Entries supplied section start

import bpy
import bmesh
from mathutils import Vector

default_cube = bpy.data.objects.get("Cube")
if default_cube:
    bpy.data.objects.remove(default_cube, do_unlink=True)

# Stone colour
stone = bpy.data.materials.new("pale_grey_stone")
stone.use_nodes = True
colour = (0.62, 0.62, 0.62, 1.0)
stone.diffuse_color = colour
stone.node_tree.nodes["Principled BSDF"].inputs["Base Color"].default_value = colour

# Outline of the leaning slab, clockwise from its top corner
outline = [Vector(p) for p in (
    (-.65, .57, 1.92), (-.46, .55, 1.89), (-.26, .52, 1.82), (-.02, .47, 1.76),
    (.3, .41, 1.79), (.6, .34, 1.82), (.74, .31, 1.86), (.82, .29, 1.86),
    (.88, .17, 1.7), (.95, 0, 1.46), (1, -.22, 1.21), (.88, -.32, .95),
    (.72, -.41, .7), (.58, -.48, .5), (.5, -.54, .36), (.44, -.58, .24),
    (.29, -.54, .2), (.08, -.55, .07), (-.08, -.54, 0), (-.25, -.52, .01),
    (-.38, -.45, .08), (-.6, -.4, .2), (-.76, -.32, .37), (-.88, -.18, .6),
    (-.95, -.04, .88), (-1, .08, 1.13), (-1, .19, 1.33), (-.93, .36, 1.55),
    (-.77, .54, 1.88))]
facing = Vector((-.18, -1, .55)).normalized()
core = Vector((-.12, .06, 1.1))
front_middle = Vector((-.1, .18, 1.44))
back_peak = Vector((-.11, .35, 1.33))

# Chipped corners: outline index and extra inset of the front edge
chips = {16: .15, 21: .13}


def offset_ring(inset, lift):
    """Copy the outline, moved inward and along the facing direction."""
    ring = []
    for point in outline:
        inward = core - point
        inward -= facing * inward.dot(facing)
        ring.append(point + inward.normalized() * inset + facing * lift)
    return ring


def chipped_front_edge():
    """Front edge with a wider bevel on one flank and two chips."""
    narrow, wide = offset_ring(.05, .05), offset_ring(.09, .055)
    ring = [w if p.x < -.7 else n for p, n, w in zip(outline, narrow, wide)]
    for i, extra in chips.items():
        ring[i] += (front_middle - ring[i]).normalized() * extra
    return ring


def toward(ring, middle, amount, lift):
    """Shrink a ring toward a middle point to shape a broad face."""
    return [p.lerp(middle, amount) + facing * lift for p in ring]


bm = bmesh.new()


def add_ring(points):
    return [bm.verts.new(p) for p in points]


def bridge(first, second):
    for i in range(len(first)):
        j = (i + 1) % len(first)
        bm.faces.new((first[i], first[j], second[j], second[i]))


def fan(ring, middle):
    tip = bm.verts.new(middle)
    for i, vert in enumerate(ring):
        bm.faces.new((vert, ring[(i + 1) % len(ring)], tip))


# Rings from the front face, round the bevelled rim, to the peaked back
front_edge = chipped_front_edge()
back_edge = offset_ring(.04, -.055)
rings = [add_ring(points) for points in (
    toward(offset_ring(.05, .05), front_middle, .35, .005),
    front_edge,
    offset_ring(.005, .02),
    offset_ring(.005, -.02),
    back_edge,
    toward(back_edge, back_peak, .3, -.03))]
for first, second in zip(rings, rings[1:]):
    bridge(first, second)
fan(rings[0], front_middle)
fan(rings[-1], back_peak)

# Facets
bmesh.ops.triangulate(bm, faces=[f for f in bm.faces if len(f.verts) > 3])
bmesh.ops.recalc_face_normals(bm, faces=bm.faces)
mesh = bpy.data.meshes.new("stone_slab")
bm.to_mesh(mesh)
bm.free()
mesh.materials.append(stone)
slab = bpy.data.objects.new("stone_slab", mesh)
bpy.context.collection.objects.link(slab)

Entries supplied section end
Entries supplied section start

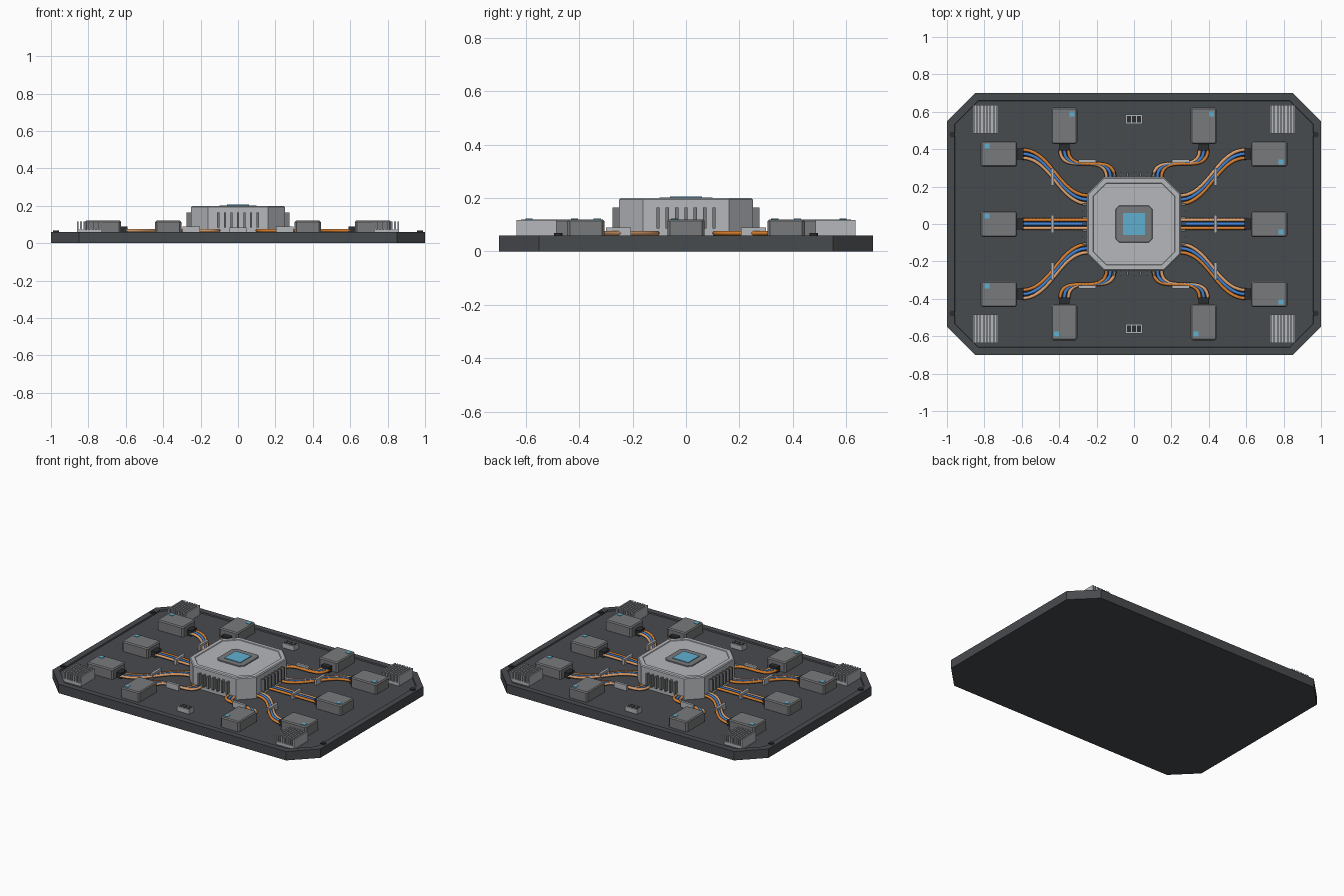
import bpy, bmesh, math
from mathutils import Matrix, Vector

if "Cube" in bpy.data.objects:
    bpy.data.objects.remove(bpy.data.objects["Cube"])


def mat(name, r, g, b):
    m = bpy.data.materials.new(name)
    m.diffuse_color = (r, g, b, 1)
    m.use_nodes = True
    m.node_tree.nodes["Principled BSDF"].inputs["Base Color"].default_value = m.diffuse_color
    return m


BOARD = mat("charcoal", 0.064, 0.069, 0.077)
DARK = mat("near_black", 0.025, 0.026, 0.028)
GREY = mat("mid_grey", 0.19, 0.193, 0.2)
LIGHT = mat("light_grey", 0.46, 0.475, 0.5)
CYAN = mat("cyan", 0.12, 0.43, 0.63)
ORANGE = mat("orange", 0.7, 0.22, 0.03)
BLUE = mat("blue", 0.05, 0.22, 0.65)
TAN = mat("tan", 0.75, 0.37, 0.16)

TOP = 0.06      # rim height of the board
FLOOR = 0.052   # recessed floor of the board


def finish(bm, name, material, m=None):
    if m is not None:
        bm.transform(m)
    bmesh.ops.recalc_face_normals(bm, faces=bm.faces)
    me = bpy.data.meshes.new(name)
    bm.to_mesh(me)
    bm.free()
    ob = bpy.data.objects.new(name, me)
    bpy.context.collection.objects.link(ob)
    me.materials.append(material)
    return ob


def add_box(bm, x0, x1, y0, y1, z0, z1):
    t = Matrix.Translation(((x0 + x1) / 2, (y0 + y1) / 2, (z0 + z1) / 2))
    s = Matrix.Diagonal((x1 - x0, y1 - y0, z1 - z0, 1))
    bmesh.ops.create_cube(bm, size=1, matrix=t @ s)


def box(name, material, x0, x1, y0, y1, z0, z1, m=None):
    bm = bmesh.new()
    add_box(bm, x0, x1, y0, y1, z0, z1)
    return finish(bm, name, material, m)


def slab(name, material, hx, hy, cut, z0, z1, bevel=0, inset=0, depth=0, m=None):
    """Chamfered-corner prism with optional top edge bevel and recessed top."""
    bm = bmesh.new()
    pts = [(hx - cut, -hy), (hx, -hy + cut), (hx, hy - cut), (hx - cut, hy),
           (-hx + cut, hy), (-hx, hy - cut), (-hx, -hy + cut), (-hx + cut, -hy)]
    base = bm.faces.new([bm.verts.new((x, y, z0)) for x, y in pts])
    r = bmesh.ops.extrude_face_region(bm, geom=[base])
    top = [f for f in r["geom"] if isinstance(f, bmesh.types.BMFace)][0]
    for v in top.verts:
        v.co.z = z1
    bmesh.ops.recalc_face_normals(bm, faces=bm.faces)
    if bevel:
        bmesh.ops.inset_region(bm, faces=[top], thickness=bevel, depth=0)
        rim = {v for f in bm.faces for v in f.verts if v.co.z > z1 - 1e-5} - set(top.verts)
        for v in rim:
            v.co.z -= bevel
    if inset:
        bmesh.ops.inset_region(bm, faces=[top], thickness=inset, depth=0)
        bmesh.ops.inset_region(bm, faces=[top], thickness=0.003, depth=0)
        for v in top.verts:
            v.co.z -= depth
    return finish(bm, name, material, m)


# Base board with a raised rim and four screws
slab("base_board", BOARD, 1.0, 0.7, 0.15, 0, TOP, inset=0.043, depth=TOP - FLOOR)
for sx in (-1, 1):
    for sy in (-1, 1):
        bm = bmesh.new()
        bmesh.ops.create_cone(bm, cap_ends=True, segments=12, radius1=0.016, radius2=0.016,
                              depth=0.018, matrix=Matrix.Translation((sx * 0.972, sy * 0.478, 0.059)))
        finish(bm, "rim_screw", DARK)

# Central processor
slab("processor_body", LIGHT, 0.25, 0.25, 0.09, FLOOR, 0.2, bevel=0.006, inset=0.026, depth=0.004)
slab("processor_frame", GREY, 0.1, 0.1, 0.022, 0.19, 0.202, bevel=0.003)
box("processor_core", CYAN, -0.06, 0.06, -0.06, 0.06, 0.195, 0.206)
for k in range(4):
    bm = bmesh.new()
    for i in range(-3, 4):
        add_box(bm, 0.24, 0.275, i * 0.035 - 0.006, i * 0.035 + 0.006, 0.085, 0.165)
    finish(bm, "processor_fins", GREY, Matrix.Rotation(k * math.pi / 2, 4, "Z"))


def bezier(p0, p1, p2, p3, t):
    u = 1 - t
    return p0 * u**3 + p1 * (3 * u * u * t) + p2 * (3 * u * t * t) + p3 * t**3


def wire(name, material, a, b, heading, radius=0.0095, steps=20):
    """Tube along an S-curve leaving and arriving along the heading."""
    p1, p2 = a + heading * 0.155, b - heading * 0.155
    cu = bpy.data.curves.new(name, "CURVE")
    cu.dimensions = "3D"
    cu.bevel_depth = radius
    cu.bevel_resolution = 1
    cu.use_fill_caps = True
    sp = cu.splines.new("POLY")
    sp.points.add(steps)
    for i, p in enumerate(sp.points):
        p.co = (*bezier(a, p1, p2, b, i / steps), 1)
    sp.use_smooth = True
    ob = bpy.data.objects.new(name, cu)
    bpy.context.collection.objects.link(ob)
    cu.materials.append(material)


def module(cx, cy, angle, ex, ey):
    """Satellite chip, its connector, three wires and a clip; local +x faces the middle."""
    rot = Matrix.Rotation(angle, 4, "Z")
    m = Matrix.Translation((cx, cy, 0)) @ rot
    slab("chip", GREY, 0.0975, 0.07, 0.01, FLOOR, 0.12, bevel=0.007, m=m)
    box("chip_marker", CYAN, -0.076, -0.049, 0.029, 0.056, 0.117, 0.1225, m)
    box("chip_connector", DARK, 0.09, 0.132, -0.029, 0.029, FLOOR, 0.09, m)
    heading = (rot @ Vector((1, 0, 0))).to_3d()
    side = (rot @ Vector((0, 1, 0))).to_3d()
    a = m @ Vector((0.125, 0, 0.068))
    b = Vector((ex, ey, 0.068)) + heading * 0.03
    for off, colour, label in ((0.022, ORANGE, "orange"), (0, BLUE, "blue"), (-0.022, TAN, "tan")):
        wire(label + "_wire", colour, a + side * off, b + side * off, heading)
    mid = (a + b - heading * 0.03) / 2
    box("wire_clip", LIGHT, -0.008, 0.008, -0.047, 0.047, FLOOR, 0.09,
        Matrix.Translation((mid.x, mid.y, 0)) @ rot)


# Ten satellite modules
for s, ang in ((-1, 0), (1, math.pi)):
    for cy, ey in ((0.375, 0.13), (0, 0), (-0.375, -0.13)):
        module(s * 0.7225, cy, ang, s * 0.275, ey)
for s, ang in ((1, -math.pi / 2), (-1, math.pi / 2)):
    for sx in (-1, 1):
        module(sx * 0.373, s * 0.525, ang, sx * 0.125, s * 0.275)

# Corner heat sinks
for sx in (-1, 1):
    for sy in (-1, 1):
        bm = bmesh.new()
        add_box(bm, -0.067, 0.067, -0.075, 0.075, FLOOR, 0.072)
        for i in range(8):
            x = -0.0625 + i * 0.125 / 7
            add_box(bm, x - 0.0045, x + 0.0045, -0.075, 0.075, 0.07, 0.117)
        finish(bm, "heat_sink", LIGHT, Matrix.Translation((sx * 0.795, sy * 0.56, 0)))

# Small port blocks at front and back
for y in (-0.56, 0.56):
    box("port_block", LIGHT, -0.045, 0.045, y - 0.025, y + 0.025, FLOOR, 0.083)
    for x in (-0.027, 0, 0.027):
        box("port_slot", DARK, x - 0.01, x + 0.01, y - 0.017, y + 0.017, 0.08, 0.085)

Entries supplied section end
Entries supplied section start

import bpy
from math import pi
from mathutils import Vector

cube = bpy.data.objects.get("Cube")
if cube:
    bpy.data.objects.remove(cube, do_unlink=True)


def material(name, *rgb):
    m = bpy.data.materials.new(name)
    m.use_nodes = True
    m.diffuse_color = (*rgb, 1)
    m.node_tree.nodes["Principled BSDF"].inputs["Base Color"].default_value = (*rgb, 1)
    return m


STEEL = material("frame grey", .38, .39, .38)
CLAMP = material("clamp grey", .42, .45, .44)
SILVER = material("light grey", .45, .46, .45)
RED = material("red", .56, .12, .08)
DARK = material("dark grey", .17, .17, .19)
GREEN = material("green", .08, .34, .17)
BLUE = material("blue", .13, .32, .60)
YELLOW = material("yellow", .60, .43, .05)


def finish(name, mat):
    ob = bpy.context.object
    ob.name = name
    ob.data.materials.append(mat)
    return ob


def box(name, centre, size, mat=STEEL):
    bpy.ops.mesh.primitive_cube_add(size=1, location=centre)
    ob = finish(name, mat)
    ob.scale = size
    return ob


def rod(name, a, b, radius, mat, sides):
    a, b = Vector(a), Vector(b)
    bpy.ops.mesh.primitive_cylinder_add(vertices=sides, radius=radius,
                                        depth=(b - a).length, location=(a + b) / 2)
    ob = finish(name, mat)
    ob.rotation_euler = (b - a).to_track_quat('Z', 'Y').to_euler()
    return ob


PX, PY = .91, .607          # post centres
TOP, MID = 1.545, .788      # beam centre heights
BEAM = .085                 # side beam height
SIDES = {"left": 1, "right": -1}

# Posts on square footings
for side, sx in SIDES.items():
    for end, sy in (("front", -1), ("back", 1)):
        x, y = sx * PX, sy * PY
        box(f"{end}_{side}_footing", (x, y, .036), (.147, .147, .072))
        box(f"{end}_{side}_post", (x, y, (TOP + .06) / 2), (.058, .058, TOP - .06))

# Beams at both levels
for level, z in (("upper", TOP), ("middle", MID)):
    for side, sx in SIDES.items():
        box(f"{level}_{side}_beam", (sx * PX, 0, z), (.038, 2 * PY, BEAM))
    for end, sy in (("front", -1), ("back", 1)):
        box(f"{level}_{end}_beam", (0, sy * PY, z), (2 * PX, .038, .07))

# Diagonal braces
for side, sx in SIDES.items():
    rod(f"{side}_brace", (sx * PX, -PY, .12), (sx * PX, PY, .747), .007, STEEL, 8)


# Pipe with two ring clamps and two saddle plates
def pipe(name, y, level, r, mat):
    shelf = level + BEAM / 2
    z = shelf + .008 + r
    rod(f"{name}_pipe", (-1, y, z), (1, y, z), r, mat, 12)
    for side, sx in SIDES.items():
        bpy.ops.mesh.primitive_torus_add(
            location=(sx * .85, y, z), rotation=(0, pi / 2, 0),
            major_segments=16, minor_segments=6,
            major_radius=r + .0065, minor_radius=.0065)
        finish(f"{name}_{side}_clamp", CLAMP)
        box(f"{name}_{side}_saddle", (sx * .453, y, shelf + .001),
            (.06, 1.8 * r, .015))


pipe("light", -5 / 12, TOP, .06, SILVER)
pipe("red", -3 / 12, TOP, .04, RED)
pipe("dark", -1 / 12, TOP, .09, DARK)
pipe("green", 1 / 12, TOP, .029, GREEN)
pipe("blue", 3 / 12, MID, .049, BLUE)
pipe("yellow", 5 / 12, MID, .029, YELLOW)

Entries supplied section end

Work to complete ▸ Count the lines above in which the string "import" occurs. Give that number and nothing else.

Exercise output ▸ 8